It was strange how things were working out for us. I was very sad as we left Tsavo East, to think that this was the end of the visits to the realm of wild animals. Be it national parks, game reserves, forests or conservancies, this had been the main thrust during our almost 9 months on the road. There had hardly been a wild place that we had not visited. Anne I suspect, was secretly relieved to be making for the coast. We had visited a grand total of just over 50 national parks or game reserves and also numerous other wilderness areas, including lakes, volcanos, depressions, crater lakes, deserts, forests and freezing mountains. It was now the time of the tropical East African coast. What was strange was the fact that since childhood we had become used to spending the festive season at the coast and this was how things were panning out for us despite many delays, detours and a very flexible travel plan. It felt so good.
We were for the first time beginning to feel real pangs of home sickness. To think that our extended family were once again gathering at our place on the coast, for the first time without us. Our phone calls home over the festive season were not without a considerable lump in the throat. But the Kenyan and later the Tanzanian coast proved to be a more than suitable substitute, despite missing out on Lamu. We were ready for this aspect of our explorations.
We left Tsavo East with our customary early start. I am a firm believer in building in a time cushion, one never knows what unexpected developements a day’s travelling may hold. We were heading due east to Sala Gate, Malindi and the coast. On the way out of the park we were stopped by rangers who checked our receipts for camping and park entry, good to see! There were very few animals in the eastern sector and the terrain is very open. The road becomes progressively more rutted and bumpy as one begins to approach Sala Gate and there was plenty of evidence of fun and games with mud in the wet, thank goodness we were spared this. Just driving along, I could not help thinking to myself that in more peaceful times, without the threat of Moslem extremists, how good it would have been to divert directly further north and visit the Lamu area.

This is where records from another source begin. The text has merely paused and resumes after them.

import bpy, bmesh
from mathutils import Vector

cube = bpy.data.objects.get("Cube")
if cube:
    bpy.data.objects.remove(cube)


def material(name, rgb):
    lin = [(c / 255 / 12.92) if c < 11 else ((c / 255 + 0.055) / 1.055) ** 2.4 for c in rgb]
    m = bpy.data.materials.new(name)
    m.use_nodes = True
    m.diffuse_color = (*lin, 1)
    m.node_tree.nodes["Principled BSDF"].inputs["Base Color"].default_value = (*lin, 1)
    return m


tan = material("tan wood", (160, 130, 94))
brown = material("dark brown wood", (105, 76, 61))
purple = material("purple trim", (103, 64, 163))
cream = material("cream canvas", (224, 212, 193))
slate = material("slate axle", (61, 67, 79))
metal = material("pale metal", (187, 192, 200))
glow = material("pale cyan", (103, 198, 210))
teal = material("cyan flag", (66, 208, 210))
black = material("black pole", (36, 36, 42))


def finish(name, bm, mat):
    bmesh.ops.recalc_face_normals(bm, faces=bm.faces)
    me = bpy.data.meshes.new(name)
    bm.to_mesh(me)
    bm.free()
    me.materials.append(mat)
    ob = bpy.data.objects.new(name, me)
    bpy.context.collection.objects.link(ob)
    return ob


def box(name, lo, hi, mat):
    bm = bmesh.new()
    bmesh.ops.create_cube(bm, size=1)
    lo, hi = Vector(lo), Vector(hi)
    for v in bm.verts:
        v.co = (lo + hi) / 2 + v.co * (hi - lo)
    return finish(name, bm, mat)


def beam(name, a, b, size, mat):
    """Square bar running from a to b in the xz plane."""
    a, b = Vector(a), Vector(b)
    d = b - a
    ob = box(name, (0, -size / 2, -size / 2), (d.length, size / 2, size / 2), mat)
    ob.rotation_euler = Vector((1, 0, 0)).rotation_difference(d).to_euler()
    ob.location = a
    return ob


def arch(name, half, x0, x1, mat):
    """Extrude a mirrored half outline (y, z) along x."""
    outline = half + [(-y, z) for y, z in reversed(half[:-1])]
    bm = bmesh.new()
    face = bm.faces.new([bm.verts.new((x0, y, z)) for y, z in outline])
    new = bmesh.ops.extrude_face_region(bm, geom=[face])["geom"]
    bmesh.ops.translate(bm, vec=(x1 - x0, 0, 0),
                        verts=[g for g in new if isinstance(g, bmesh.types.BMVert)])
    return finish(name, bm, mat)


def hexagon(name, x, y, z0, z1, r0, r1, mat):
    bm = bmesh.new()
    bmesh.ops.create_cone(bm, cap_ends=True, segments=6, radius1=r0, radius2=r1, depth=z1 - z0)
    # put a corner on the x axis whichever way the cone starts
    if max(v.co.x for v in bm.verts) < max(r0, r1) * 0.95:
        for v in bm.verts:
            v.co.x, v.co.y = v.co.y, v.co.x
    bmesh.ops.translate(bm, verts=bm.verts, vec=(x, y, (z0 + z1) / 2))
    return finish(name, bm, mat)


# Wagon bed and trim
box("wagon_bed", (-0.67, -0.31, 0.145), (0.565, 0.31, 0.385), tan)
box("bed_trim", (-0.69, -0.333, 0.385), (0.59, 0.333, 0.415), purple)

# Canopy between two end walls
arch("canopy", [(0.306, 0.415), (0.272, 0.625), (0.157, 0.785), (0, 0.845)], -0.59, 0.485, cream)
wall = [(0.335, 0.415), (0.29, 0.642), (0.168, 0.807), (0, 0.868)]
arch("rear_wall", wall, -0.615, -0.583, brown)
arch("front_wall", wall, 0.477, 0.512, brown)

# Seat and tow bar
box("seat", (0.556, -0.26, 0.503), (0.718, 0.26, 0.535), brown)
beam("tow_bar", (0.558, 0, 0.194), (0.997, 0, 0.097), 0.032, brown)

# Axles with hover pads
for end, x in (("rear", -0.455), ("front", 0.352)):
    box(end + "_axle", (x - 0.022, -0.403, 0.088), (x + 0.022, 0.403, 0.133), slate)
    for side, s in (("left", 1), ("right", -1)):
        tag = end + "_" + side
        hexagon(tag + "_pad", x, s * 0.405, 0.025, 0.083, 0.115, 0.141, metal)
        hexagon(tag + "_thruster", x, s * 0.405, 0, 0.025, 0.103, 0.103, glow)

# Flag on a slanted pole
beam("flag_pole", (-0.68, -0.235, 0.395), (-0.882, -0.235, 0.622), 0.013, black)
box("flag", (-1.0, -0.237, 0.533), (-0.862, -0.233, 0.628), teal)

This will definitely have to be a fly-in vacation for the future. Sala Gate was reached 2hr and 78km from Ndololo Campsite. Here we joined the Galana River again. There appear to be a number of cheap lodges and campsites on the eastern border of the park, not that this is what I would recommend. The 103km road to Malindi was rather schizophrenic with multiple and changing personalities. On the whole it was better than we had feared but in some sections was quite testing. We had to take certain sections fairly slowly hence the 2hr 30min this section took.

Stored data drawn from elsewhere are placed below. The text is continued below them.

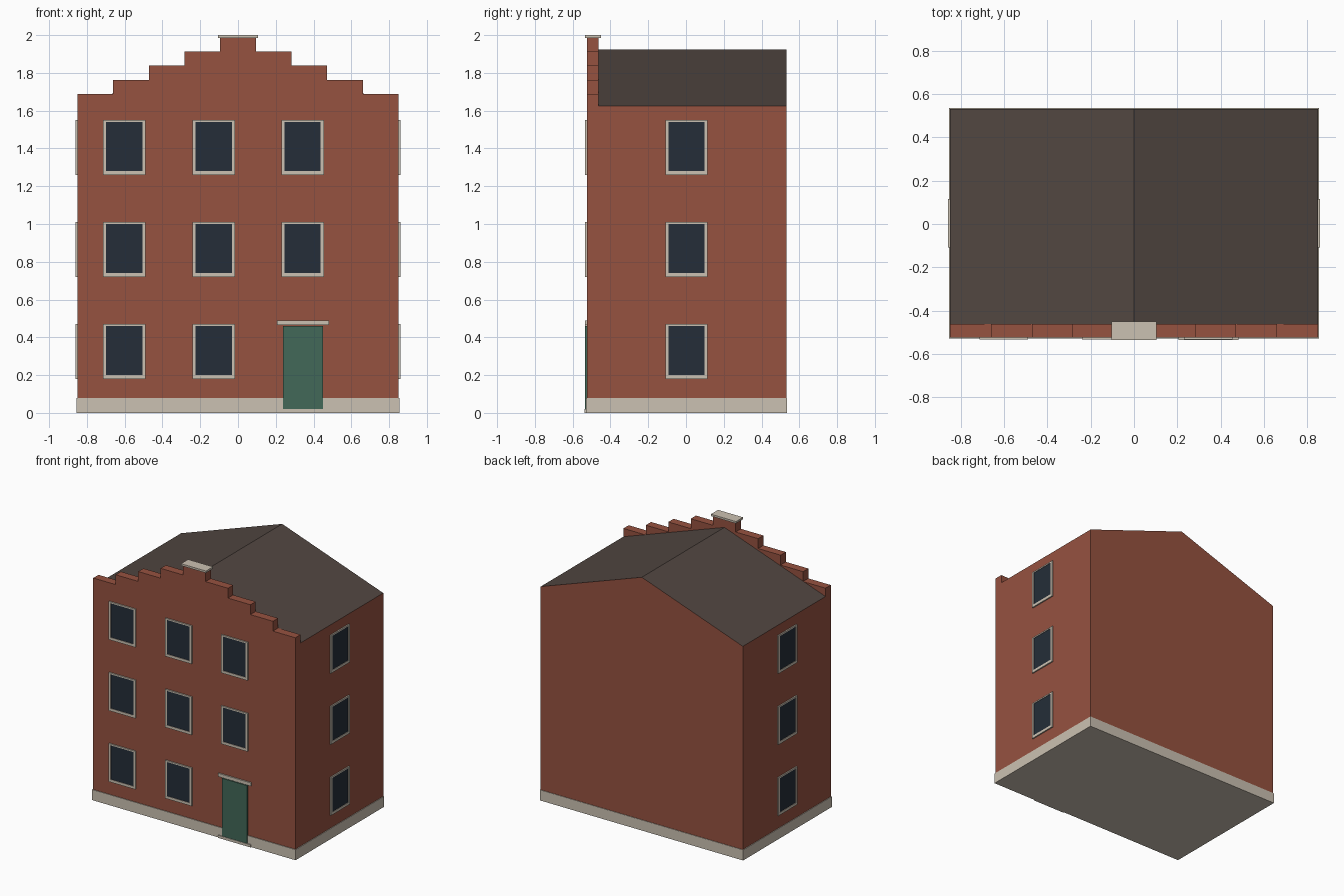
import bpy, bmesh

if "Cube" in bpy.data.objects:
    bpy.data.objects.remove(bpy.data.objects["Cube"])


def material(name, rgb):
    m = bpy.data.materials.new(name)
    m.diffuse_color = (*rgb, 1)
    m.use_nodes = True
    m.node_tree.nodes["Principled BSDF"].inputs["Base Color"].default_value = m.diffuse_color
    return m


BRICK = material("red brick", (0.305, 0.084, 0.051))
STONE = material("pale stone", (0.60, 0.535, 0.445))
ROOF = material("dark roof tile", (0.083, 0.062, 0.053))
GLASS = material("dark glass", (0.018, 0.027, 0.040))
GREEN = material("green door paint", (0.054, 0.138, 0.098))


def finish(name, bm, *mats):
    bmesh.ops.recalc_face_normals(bm, faces=bm.faces)
    me = bpy.data.meshes.new(name)
    bm.to_mesh(me)
    bm.free()
    for m in mats:
        me.materials.append(m)
    ob = bpy.data.objects.new(name, me)
    bpy.context.collection.objects.link(ob)
    return ob


def add_box(bm, x, y, z):
    vs = bmesh.ops.create_cube(bm, size=1)["verts"]
    for v in vs:
        v.co = [r[0] if c < 0 else r[1] for c, r in zip(v.co, (x, y, z))]


def box(name, x, y, z, mat):
    bm = bmesh.new()
    add_box(bm, x, y, z)
    return finish(name, bm, mat)


def prism(name, pts, y0, y1, *mats):
    """Extrude an x-z outline along y; upward sloping faces take the last material."""
    bm = bmesh.new()
    face = bm.faces.new([bm.verts.new((x, y0, z)) for x, z in pts])
    out = bmesh.ops.extrude_face_region(bm, geom=[face])["geom"]
    for v in out:
        if isinstance(v, bmesh.types.BMVert):
            v.co.y = y1
    bmesh.ops.recalc_face_normals(bm, faces=bm.faces)
    for f in bm.faces:
        if len(mats) > 1 and f.normal.z > 0.5:
            f.material_index = 1
    return finish(name, bm, *mats)


W, FRONT, BACK, INNER = 0.85, -0.525, 0.531, -0.462

# House body with pitched roof faces
prism("house_body", [(-W, 0.02), (W, 0.02), (W, 1.625), (0, 1.923), (-W, 1.625)],
      INNER, BACK, BRICK, ROOF)

# Stepped front gable wall
step = W / 4.5
right = [(W, 0.02)]
for i in range(5):
    z = 1.688 + 0.075 * i
    right += [(W - i * step, z), (W - (i + 1) * step, z)]
right = right[:-1]
prism("stepped_front_wall", right + [(-x, z) for x, z in reversed(right)],
      FRONT, INNER, BRICK)

# Plinth and gable cap
box("plinth", (-0.855, 0.855), (-0.53, 0.535), (0, 0.08), STONE)
box("gable_cap", (-0.105, 0.105), (-0.535, -0.45), (1.985, 2.0), STONE)


def window(name, to_world):
    """Frame of four bars round a recessed pane, in (across, outward, up) space."""
    w, h, gw, lo, hi = 0.112, 0.29, 0.096, 0.02, 0.28
    frame, pane = bmesh.new(), bmesh.new()
    d = (-0.01, 0.0095)
    add_box(frame, (-w, -gw), d, (0, h))
    add_box(frame, (gw, w), d, (0, h))
    add_box(frame, (-gw, gw), d, (0, lo))
    add_box(frame, (-gw, gw), d, (hi, h))
    add_box(pane, (-gw, gw), (-0.01, 0.006), (lo, hi))
    for bm, part, mat in ((frame, "frame", STONE), (pane, "pane", GLASS)):
        for v in bm.verts:
            v.co = to_world(*v.co)
        finish(f"{name}_{part}", bm, mat)


# Windows: three columns in front (door takes one spot), one column per side
for row, z0 in enumerate((0.18, 0.72, 1.26)):
    for col, cx in enumerate((-0.602, -0.128, 0.342)):
        if row or col < 2:
            window(f"front_window_{row}_{col}",
                   lambda a, o, u: (cx + a, FRONT - o, z0 + u))
    for side, s in (("left", -1), ("right", 1)):
        window(f"{side}_window_{row}",
               lambda a, o, u: (s * (W + o), 0.003 + a, z0 + u))

# Door, lintel and doorstep
box("door", (0.237, 0.451), (-0.5335, -0.52), (0.02, 0.46), GREEN)
box("door_lintel", (0.206, 0.482), (-0.535, -0.52), (0.465, 0.49), STONE)
box("doorstep", (0.206, 0.482), (-0.537, -0.52), (0, 0.02), STONE)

Our impression is that Malindi was too big and chaotic to fulfill our criteria for an enjoyable coastal holiday. What made an very unfavorable impression were all the older Italian male tourists with their young Kenyan “girlfriends”. We made some last minute purchases at Nakumat. We had been a little disappointed at the quality of their steaks but luckily in the same mall there is a butcher selling great Angus steaks and other meats. If I remember correctly it is named Coastal Meat Services. The road to Kalifi is good tarmac and we certainly enjoyed the tropical feel to the coast. It is the first place where we had seen a coconut palm and a mango tree, with a baobab standing between them. T4A directed us accurately to Distant Relatives Eco-lodge and Backpackers, which was not very well sign-posted. There are (I hope), accurate directions in the Geek post. To our surprise and pleasure here we met up again with Michael and Juliane Stahl and family, last seen in Ethiopia. It was good to see them all well and healthy after the family had gone down with a severe gastrointestinal upset when last seen. With them were 2 very entertaining and friendly young French families. We had a great 2 days together.
Distant Relatives is a fairly well organized backpacker’s establishment with a pool, pub and reasonably good restaurant. The camping is in a very nicely shaded adjacent piece of land, very convenient. There are cold showers and compost toilets that are a little on the rustic side but adequate and clean enough. The facility overlooks the wide Kalifi Creek and estuary from a bit of a height and the view is good. Unfortunately, although one can walk down a steep path to the water, there is no beach or seafront to speak of. There are more upmarket holiday homes and establishments on the other bank and the emphasis seems to be on boating. The nearest beach is about 2km away. There is a lovely swimming pool which is the mainstay of the entertainment here. There are plenty of spots suitable for camping at this resort and there must have been about 15 other campers. They also have chalets and dorms. The wi fi is reasonably fast but payment is required at Ksh 2,000 for 24hrs or 1 gigabyte, whichever first. In our opinion, the lack of direct access to the sea detracted considerably from this very attractive venue and we decided to move on further south on the coast, despite the warm invite and temptation to spend Christmas with the 3 families. In conclusion we feel that Distant Relatives at Kalifi will be enjoyed by most, certainly more so than Malindi.
Camping KSh 500pppd (US$5).
Main. The view from the campsite at Kilifi, Distant Family Campsite.
Thumbnails. Slow Donkey resting on the coast.